The records section start

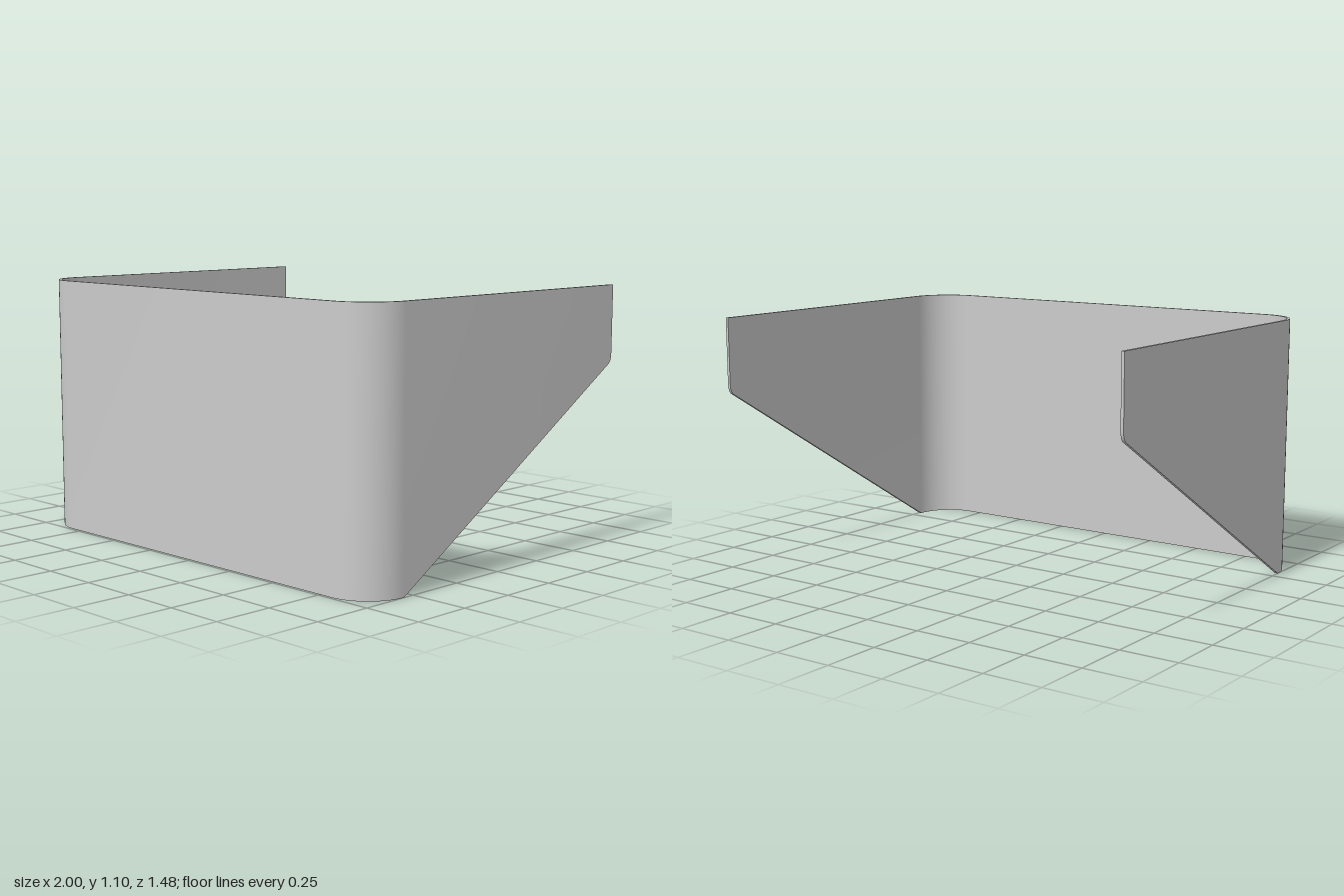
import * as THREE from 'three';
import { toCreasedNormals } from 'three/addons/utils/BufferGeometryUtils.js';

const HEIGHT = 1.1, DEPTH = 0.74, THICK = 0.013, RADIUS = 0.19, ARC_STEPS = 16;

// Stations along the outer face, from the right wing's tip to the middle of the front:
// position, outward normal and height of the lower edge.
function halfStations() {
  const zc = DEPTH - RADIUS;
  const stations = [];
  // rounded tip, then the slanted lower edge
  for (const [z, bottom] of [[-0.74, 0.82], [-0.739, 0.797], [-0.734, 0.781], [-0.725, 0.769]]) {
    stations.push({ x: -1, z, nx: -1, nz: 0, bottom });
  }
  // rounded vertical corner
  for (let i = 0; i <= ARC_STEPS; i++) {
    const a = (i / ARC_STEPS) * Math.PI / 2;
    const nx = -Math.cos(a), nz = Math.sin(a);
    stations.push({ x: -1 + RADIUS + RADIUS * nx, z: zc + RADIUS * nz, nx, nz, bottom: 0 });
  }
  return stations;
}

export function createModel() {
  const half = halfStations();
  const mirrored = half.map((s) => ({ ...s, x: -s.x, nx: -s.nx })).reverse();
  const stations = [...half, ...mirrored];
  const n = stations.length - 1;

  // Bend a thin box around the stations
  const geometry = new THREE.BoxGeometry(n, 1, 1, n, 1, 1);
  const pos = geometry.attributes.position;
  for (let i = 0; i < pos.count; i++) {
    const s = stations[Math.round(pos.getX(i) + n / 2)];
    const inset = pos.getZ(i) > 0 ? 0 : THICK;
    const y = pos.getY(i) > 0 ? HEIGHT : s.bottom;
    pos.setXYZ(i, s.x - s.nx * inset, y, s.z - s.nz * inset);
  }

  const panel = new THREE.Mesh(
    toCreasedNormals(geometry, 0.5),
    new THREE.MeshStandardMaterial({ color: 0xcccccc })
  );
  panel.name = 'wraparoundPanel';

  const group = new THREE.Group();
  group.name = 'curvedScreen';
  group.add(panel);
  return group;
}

The records section end

→ **What you have to do**: Above are some lines. Repeat exactly, and only, those from the line that has "-1 + RADIUS" through the line that has "const pos = geometry.attributes.position;".

→ **Response**:
    stations.push({ x: -1 + RADIUS + RADIUS * nx, z: zc + RADIUS * nz, nx, nz, bottom: 0 });
  }
  return stations;
}

export function createModel() {
  const half = halfStations();
  const mirrored = half.map((s) => ({ ...s, x: -s.x, nx: -s.nx })).reverse();
  const stations = [...half, ...mirrored];
  const n = stations.length - 1;

  // Bend a thin box around the stations
  const geometry = new THREE.BoxGeometry(n, 1, 1, n, 1, 1);
  const pos = geometry.attributes.position;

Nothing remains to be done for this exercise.